**What is expected**. Please output exactly the part of the records below that opens with the line containing "faces = [f for f in cand" and closes with the line containing "x, z = 0.41", both lines included, and nothing else.

(Materials provided begins)

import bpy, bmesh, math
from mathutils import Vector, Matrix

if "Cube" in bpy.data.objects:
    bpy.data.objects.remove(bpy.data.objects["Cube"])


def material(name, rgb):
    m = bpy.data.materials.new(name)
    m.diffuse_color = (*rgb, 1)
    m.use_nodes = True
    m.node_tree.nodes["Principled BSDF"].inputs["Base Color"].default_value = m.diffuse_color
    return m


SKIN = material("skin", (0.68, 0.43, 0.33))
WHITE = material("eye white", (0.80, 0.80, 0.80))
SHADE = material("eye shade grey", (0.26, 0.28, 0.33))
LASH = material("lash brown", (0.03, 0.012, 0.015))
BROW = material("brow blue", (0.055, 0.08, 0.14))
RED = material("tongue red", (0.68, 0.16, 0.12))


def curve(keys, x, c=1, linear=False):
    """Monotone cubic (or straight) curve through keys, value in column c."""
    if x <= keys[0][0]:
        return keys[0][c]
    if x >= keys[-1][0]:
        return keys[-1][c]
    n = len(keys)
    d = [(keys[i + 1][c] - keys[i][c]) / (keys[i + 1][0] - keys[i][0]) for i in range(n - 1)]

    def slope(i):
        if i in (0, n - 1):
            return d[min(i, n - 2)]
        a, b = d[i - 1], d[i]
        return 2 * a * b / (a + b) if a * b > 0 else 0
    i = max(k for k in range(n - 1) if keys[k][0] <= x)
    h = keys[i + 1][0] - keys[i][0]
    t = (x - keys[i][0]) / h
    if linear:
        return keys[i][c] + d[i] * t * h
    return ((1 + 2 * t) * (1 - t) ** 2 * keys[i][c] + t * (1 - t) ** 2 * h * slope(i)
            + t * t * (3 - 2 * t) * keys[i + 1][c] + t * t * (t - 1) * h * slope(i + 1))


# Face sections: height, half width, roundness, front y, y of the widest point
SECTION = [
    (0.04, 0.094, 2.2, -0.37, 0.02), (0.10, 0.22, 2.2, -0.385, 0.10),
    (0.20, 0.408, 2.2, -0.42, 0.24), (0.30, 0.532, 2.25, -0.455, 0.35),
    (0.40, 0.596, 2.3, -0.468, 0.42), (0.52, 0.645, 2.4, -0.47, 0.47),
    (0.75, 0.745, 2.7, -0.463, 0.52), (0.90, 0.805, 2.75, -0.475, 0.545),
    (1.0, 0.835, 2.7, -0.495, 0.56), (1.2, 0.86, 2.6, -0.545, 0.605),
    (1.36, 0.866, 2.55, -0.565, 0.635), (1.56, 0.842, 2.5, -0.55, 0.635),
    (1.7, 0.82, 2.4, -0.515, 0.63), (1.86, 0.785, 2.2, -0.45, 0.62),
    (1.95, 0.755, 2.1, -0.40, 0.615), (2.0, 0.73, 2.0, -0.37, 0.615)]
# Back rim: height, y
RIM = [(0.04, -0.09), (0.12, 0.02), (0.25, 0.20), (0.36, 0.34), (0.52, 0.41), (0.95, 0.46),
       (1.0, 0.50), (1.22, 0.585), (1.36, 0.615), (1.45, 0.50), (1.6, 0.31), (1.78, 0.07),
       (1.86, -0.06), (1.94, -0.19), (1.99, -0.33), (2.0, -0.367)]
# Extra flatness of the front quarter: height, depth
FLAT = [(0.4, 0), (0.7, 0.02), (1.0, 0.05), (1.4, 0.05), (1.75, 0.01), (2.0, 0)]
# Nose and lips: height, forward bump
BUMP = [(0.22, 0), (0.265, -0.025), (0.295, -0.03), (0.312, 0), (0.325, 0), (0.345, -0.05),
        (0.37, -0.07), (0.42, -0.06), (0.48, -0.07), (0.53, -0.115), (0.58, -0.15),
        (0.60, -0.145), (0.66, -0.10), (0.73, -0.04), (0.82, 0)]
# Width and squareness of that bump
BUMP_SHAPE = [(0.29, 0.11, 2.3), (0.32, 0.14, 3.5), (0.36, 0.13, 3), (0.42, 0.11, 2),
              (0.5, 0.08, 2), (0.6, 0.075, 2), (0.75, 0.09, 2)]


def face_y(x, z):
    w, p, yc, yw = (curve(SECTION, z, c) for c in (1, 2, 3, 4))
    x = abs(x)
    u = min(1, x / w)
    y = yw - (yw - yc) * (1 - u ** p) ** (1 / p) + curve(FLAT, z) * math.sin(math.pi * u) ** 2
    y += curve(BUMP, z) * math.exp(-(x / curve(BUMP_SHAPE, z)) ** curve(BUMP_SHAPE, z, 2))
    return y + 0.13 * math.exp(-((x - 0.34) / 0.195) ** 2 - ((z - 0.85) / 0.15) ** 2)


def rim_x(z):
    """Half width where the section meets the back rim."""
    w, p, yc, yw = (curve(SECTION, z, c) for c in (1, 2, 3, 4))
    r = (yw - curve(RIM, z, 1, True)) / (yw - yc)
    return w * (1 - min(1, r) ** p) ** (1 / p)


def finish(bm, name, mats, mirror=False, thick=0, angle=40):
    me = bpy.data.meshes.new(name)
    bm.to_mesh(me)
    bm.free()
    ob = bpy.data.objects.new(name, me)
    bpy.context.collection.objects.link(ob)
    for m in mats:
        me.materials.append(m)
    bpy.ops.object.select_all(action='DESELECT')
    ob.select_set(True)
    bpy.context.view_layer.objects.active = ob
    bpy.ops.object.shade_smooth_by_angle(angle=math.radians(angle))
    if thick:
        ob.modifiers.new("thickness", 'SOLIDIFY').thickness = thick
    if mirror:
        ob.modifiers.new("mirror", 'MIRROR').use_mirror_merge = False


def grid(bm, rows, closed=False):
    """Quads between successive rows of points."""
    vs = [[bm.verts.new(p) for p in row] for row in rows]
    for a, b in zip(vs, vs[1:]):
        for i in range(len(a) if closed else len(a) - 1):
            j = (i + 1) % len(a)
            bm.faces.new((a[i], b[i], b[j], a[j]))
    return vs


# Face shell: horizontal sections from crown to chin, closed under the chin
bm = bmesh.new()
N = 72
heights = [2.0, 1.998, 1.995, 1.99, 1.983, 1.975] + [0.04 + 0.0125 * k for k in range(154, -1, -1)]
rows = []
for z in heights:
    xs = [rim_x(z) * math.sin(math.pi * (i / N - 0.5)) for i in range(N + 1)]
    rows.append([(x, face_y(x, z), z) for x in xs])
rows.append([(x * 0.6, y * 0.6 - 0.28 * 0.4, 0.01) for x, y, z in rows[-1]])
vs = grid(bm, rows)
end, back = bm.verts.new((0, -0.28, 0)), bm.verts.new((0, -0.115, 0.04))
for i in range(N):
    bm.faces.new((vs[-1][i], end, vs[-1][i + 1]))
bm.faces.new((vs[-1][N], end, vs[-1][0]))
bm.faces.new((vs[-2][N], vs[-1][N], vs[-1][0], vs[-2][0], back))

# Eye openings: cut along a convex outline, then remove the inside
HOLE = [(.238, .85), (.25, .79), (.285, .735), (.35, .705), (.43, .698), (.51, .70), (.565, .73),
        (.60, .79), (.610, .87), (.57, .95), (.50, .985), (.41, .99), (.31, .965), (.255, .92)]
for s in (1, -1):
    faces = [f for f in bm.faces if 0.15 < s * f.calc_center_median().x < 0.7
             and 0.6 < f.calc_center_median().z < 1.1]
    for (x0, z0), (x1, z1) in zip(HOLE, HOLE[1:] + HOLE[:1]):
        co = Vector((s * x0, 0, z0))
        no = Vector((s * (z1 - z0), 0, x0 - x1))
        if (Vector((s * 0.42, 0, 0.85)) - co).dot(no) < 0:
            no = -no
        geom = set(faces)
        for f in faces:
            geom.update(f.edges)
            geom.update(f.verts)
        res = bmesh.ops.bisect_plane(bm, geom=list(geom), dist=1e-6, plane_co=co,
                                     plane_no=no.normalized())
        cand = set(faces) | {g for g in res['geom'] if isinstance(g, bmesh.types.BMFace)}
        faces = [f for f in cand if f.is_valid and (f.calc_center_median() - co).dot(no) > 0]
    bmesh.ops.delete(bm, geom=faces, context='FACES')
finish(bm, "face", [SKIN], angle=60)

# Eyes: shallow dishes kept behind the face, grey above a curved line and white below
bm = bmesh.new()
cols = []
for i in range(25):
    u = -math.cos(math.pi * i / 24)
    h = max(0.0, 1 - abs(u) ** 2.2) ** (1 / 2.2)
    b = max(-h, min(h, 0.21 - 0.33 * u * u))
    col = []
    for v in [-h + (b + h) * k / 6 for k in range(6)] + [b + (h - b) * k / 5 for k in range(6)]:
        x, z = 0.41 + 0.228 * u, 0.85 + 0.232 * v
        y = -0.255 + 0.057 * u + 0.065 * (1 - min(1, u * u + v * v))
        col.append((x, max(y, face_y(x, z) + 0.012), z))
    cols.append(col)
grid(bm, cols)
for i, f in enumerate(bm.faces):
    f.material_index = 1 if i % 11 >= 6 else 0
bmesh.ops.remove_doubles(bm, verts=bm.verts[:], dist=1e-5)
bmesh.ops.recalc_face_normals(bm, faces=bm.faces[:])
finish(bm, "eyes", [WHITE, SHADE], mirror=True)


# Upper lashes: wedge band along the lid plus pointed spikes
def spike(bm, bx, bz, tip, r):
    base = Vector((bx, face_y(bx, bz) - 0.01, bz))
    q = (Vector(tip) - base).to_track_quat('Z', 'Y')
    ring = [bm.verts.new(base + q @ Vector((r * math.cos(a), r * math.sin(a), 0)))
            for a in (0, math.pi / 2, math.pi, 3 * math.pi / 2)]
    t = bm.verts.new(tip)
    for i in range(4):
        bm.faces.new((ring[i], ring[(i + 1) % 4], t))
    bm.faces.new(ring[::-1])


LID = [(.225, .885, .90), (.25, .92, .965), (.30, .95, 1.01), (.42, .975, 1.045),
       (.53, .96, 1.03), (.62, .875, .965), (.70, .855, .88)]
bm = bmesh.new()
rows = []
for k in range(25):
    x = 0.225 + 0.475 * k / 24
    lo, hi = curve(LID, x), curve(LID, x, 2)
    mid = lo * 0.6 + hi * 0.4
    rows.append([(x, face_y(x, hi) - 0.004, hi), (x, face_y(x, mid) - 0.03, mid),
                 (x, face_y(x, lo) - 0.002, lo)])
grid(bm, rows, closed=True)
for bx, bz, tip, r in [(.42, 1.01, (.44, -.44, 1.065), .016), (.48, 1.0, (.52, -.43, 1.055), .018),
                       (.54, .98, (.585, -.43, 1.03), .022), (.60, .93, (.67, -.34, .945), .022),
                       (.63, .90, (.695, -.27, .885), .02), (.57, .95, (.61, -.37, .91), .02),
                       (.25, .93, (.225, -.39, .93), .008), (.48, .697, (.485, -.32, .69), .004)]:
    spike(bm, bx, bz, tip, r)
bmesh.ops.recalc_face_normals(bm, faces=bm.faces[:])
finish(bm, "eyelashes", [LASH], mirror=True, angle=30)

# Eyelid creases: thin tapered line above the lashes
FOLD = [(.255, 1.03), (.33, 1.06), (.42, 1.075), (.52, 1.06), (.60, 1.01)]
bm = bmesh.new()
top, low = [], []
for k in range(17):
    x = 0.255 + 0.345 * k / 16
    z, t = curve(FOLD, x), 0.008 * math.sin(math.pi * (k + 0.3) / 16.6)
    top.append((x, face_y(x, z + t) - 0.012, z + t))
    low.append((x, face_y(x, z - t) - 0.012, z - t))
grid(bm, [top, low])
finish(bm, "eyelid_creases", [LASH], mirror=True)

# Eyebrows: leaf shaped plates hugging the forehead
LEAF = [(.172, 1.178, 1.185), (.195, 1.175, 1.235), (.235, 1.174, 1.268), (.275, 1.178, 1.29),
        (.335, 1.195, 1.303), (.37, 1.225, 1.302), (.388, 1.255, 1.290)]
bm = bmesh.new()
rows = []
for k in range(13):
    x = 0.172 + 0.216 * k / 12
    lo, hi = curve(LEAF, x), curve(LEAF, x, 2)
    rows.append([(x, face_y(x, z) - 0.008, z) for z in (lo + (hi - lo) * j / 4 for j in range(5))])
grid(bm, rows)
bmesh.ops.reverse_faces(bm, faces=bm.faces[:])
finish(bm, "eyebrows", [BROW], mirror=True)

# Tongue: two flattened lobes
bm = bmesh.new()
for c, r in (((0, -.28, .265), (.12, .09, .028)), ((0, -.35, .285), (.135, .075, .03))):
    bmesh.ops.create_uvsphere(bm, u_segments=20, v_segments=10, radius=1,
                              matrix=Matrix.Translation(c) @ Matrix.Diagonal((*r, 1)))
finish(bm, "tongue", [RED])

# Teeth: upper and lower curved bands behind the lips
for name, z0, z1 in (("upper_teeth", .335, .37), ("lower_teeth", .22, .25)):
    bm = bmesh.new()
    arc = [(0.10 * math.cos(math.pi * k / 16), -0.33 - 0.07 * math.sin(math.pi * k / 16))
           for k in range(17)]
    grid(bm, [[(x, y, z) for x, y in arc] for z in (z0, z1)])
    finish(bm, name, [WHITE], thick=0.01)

(Materials provided ends)

**Expected output**.
        faces = [f for f in cand if f.is_valid and (f.calc_center_median() - co).dot(no) > 0]
    bmesh.ops.delete(bm, geom=faces, context='FACES')
finish(bm, "face", [SKIN], angle=60)

# Eyes: shallow dishes kept behind the face, grey above a curved line and white below
bm = bmesh.new()
cols = []
for i in range(25):
    u = -math.cos(math.pi * i / 24)
    h = max(0.0, 1 - abs(u) ** 2.2) ** (1 / 2.2)
    b = max(-h, min(h, 0.21 - 0.33 * u * u))
    col = []
    for v in [-h + (b + h) * k / 6 for k in range(6)] + [b + (h - b) * k / 5 for k in range(6)]:
        x, z = 0.41 + 0.228 * u, 0.85 + 0.232 * v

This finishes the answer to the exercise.